** Opening Data for review block **

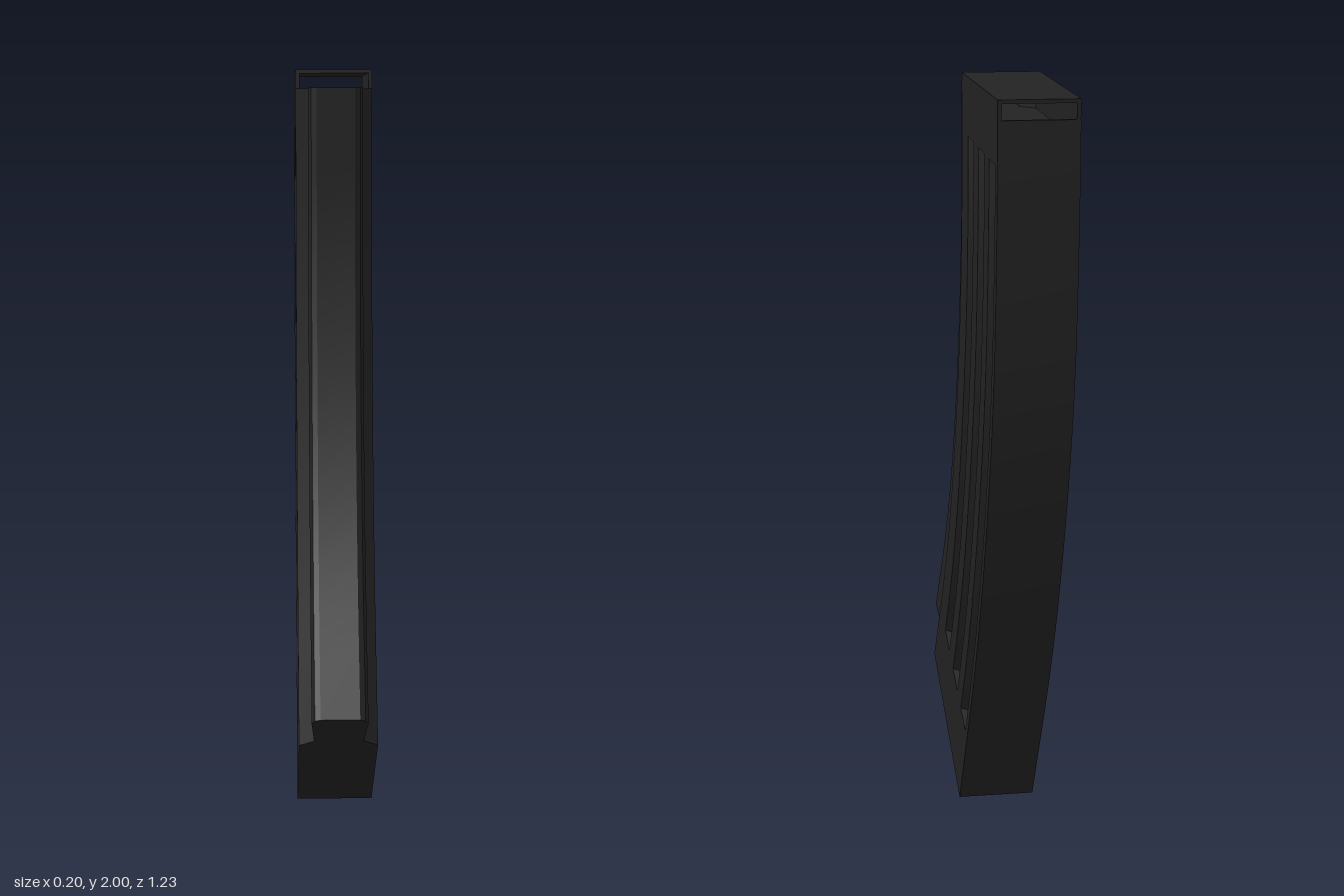
import * as THREE from 'three';
import { toCreasedNormals } from 'three/addons/utils/BufferGeometryUtils.js';

const WIDE = 0.1025;
const GROOVES = [[0.433, 0.54], [0.64, 0.753], [0.844, 0.957]];

// Front and back edges of the curved body, bottom to top, as [z, y]
const edge = (pts) => new THREE.CatmullRomCurve3(pts.map(([z, y]) => new THREE.Vector3(0, y, z)));
const frontEdge = edge([[0.615, 0.4], [0.403, 0.706], [0.286, 0.955], [0.2, 1.24], [0.142, 1.6], [0.135, 1.96]]);
const backEdge = edge([[-0.02, 0], [-0.297, 0.484], [-0.45, 0.855], [-0.556, 1.236], [-0.604, 1.66], [-0.615, 1.925]]);

// Cross-section as [x, u], u running from the front edge (0) to the back edge (1)
function profile(depth, inset) {
  const half = [[0.05, 0], [0.064, 0.012], [0.072, 0.045], [0.064, 0.25], [WIDE, 0.3]];
  for (const [a, b] of GROOVES) {
    half.push([WIDE, a], [WIDE - depth, a + 0.012], [WIDE - depth, b - 0.012], [WIDE, b]);
  }
  half.push([WIDE, 1]);
  const side = half.map(([x, u]) => [x - inset, inset / 0.75 + u * (1 - 2 * inset / 0.75)]);
  return [...side, ...side.map(([x, u]) => [-x, u]).reverse()];
}

// Loft of the cross-section along the two edges, with grooves and a recessed top
function bodyGeometry() {
  const stations = [[0, 0, 0], [0.12, 0, 0]];
  const steps = 14, depth = 0.018;
  for (let i = 0; i <= steps; i++) stations.push([0.12 + (0.945 - 0.12) * i / steps, depth, 0]);
  stations.push([0.945, 0, 0], [1, 0, 0], [1, 0, 0.01], [0.975, 0, 0.01]);

  const pos = [], index = [];
  let n = 0;
  for (const [t, d, inset] of stations) {
    const f = frontEdge.getPointAt(t), b = backEdge.getPointAt(t);
    const ring = profile(d, inset);
    n = ring.length;
    for (const [x, u] of ring) {
      const p = f.clone().lerp(b, u);
      pos.push(x, p.y, p.z);
    }
  }
  for (let i = 0; i < stations.length - 1; i++) {
    for (let j = 0; j < n; j++) {
      const k = (j + 1) % n;
      const a = i * n + j, b = i * n + k, c = b + n, d = a + n;
      index.push(a, b, c, a, c, d);
    }
  }
  // Bottom face and recessed floor at the top
  const outline = profile(0, 0).map(([x, u]) => new THREE.Vector2(x, u));
  const top = (stations.length - 1) * n;
  for (const [a, b, c] of THREE.ShapeUtils.triangulateShape(outline, [])) {
    index.push(a, c, b, top + a, top + b, top + c);
  }
  const g = new THREE.BufferGeometry();
  g.setAttribute('position', new THREE.Float32BufferAttribute(pos, 3));
  g.setIndex(index);
  return toCreasedNormals(g, Math.PI / 7);
}

// Upside-down channel over the rear part of the top, open at both ends
function lipsGeometry() {
  const w = WIDE, h = 0.051, th = 0.01;
  const shape = new THREE.Shape([
    [-w, -h], [-w + th, -h], [-w + th, -th], [w - th, -th],
    [w - th, -h], [w, -h], [w, 0], [-w, 0],
  ].map(([x, y]) => new THREE.Vector2(x, y)));
  return new THREE.ExtrudeGeometry(shape, { depth: 0.526, bevelEnabled: false });
}

export function createModel() {
  const group = new THREE.Group();
  group.name = 'curvedMagazine';
  const darkMetal = new THREE.MeshStandardMaterial({ color: 0x222222 });
  darkMetal.name = 'darkMetal';

  const body = new THREE.Mesh(bodyGeometry(), darkMetal);
  body.name = 'curvedBody';

  const lips = new THREE.Mesh(lipsGeometry(), darkMetal);
  lips.name = 'topCover';
  lips.position.set(0, 1.975, -0.615);
  lips.rotation.x = -0.0476;

  group.add(body, lips);
  return group;
}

** Closing Data for review block **

** Exercise **
Copy out all lines of the listing above that include "darkMetal".

** Solution **
  const darkMetal = new THREE.MeshStandardMaterial({ color: 0x222222 });
  darkMetal.name = 'darkMetal';
  const body = new THREE.Mesh(bodyGeometry(), darkMetal);
  const lips = new THREE.Mesh(lipsGeometry(), darkMetal);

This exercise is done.